• [Dataset content]

=== Section Start ===

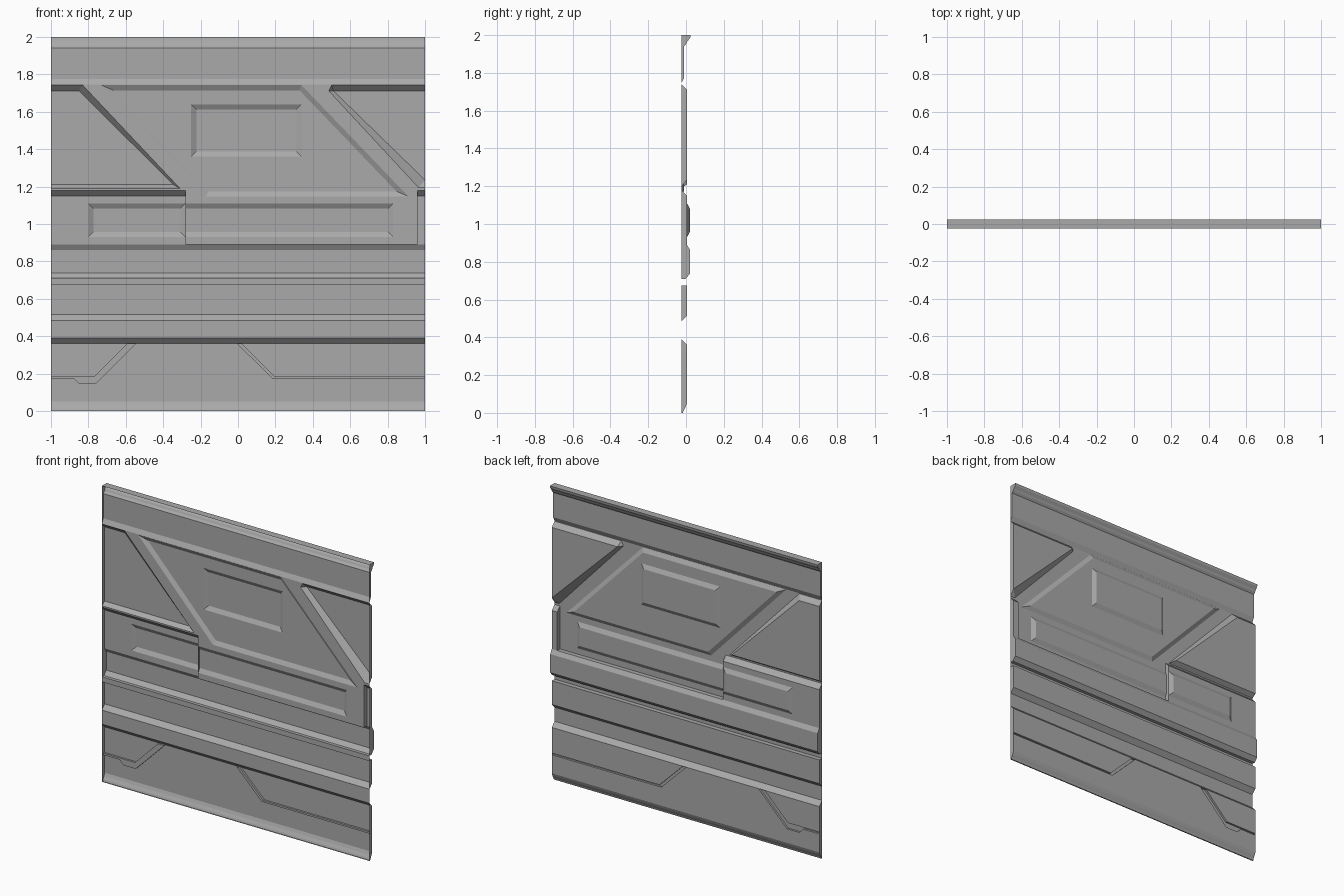
import bpy, bmesh
from mathutils import Vector

if "Cube" in bpy.data.objects:
    bpy.data.objects.remove(bpy.data.objects["Cube"])

FLOOR, PLATE = -0.025, 0.005
grey = bpy.data.materials.new("panel_grey")
grey.diffuse_color = (0.4, 0.4, 0.4, 1)
grey.use_nodes = True
grey.node_tree.nodes["Principled BSDF"].inputs["Base Color"].default_value = grey.diffuse_color


def add_face(bm, pts):
    """Face from points, ignoring repeated ones."""
    clean = []
    for p in pts:
        if all((Vector(p) - Vector(q)).length > 1e-5 for q in clean):
            clean.append(p)
    if len(clean) > 2:
        bm.faces.new([bm.verts.new(p) for p in clean])


def flat(bm, outline, y, holes=()):
    """Flat face facing y with optional holes."""
    if not holes:
        add_face(bm, [(x, y, z) for x, z in outline])
        return
    edges = []
    for loop in (outline, *holes):
        vs = [bm.verts.new((x, y, z)) for x, z in loop]
        edges += [bm.edges.new((vs[i - 1], vs[i])) for i in range(len(vs))]
    bmesh.ops.triangle_fill(bm, edges=edges, use_beauty=True, normal=(0, 1, 0))


def sides(bm, outer, inner, y0, y1, skip=()):
    """Sloped sides joining an outline at y0 to one at y1."""
    n = len(outer)
    for i in range(n):
        if i not in skip:
            j = (i + 1) % n
            (a, b), (c, d) = (outer[i], outer[j]), (inner[j], inner[i])
            add_face(bm, [(a[0], y0, a[1]), (b[0], y0, b[1]),
                          (c[0], y1, c[1]), (d[0], y1, d[1])])


def strip(bm, profile, faces=True):
    """Moulding along x from (z, y) points, closed at both ends."""
    for (z0, y0), (z1, y1) in zip(profile, profile[1:]):
        if faces:
            add_face(bm, [(-1, y0, z0), (1, y0, z0), (1, y1, z1), (-1, y1, z1)])
        if z1 > z0:
            for x in (-1, 1):
                add_face(bm, [(x, y0, z0), (x, y1, z1), (x, FLOOR, z1), (x, FLOOR, z0)])


def rect(x0, x1, z0, z1):
    return [(x0, z0), (x1, z0), (x1, z1), (x0, z1)]


def inset(poly, d):
    """Counter-clockwise outline moved inward by d."""
    out, n = [], len(poly)
    for i in range(n):
        p, a, b = Vector(poly[i]), Vector(poly[i - 1]), Vector(poly[(i + 1) % n])
        u, v = (p - a).normalized(), (b - p).normalized()
        nu, nv = Vector((-u.y, u.x)), Vector((-v.y, v.x))
        out.append(tuple(p + (nu + nv) * d / (1 + nu.dot(nv))))
    return out


def finish(bm, name):
    bmesh.ops.remove_doubles(bm, verts=bm.verts, dist=1e-5)
    bmesh.ops.dissolve_limit(bm, angle_limit=0.01, verts=bm.verts, edges=bm.edges)
    bm.normal_update()
    bmesh.ops.reverse_faces(bm, faces=[f for f in bm.faces if f.normal.y < -1e-4])
    me = bpy.data.meshes.new(name)
    bm.to_mesh(me)
    bm.free()
    me.materials.append(grey)
    bpy.context.collection.objects.link(bpy.data.objects.new(name, me))


def plate(name, outer, inner, y0, y1, holes=(), skip=()):
    bm = bmesh.new()
    sides(bm, outer, inner, y0, y1, skip)
    flat(bm, inner, y1, holes)
    finish(bm, name)


# Horizontal mouldings
mouldings = {
    "bottom_moulding": [(0, FLOOR), (0, -.017), (.012, -.013), (.03, -.003), (.05, PLATE)],
    "middle_mouldings": [(.36, PLATE), (.39, FLOOR), (.485, FLOOR), (.515, PLATE),
                         (.675, PLATE), (.675, FLOOR), (.71, FLOOR), (.71, -.003),
                         (.737, .022), (.862, .022), (.89, PLATE)],
    "top_moulding": [(1.745, FLOOR), (1.775, -.01), (1.942, -.01), (1.955, .002),
                     (1.968, .008), (1.985, .022), (2, .025), (2, FLOOR)],
}
for name, profile in mouldings.items():
    bm = bmesh.new()
    strip(bm, profile)
    finish(bm, name)

# Lower panel with two narrow grooves
left_up = [(-1, .187), (-.765, .187), (-.592, .36)]
left_low = [(-1, .175), (-.88, .175), (-.85, .145), (-.76, .145), (-.545, .36)]
right_up = [(.02, .36), (.195, .187), (1, .187)]
right_low = [(-.005, .36), (.182, .175), (1, .175)]
bm = bmesh.new()
strip(bm, [(.05, PLATE), (.175, PLATE), (.187, PLATE), (.36, PLATE)], faces=False)
flat(bm, left_up + [(-1, .36)], PLATE)
flat(bm, right_up + [(1, .36)], PLATE)
flat(bm, [(-1, .05), (1, .05)] + right_low[::-1] + left_low[::-1], PLATE)
for up, low in ((left_up, left_low), (right_up, right_low)):
    groove = low + up[::-1]
    sides(bm, groove, groove, PLATE, -.008)
    flat(bm, groove, -.008)
finish(bm, "lower_panel")

# Outlines in the middle zone
slant = [(-.17, 1.148), (.91, 1.148), (.34, 1.742), (-.73, 1.742)]
slant_in = inset(slant, .027)
window = rect(-.25, .34, 1.36, 1.64)
long_panel = rect(-.279, .83, .93, 1.11)
short_panel = rect(-.80, -.281, .93, 1.11)

# Recessed floor, with the wall below it
bm = bmesh.new()
flat(bm, [(-1, 1.745), (-1, 1.742), (-.83, 1.742), (-.31, 1.19), (-1, 1.19), (-1, 1.18),
          (-.28, 1.18), (-.28, .89), (.96, .89), (.96, 1.18), (1, 1.18), (1, 1.195),
          (.965, 1.195), (.485, 1.712), (.50, 1.742), (1, 1.742), (1, 1.745)],
     FLOOR, [slant, long_panel])
add_face(bm, [(-.28, FLOOR, .89), (.96, FLOOR, .89), (.96, PLATE, .89), (-.28, PLATE, .89)])
finish(bm, "recessed_floor")

# Slanted centre plate with its raised window
plate("slanted_plate", slant, slant_in, FLOOR, -.01, [window])
plate("window_panel", window, inset(window, .027), -.01, PLATE)

# Upper plates at each side
plate("upper_left_plate", [(-1, 1.19), (-.31, 1.19), (-.83, 1.742), (-1, 1.742)],
      [(-1, 1.21), (-.345, 1.21), (-.85, 1.712), (-1, 1.712)], FLOOR, PLATE)
plate("upper_right_plate",
      [(.50, 1.742), (.485, 1.712), (.965, 1.195), (1, 1.195), (1, 1.742)],
      [(.51, 1.712), (.51, 1.712), (1, 1.235), (1, 1.235), (1, 1.712)], FLOOR, PLATE)

# Side blocks and the raised panels beside them
plate("left_block", rect(-1, -.28, .89, 1.18), rect(-1, -.28, .89, 1.15),
      FLOOR, PLATE, [short_panel], skip=(0,))
plate("right_block", rect(.96, 1, .89, 1.18), rect(.96, 1, .89, 1.15),
      FLOOR, PLATE, skip=(0,))
plate("short_panel", short_panel, inset(short_panel, .027), PLATE, .02)
plate("long_panel", long_panel, rect(-.279, .803, .957, 1.083), FLOOR, -.01)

=== Section End ===

• [Your goal]
Give back, unaltered, each line of the listing from the first to the line that contains "if all((Vector(p) - Vector(q)).length", leaving every picture out.

• [Written answer]
import bpy, bmesh
from mathutils import Vector

if "Cube" in bpy.data.objects:
    bpy.data.objects.remove(bpy.data.objects["Cube"])

FLOOR, PLATE = -0.025, 0.005
grey = bpy.data.materials.new("panel_grey")
grey.diffuse_color = (0.4, 0.4, 0.4, 1)
grey.use_nodes = True
grey.node_tree.nodes["Principled BSDF"].inputs["Base Color"].default_value = grey.diffuse_color


def add_face(bm, pts):
    """Face from points, ignoring repeated ones."""
    clean = []
    for p in pts:
        if all((Vector(p) - Vector(q)).length > 1e-5 for q in clean):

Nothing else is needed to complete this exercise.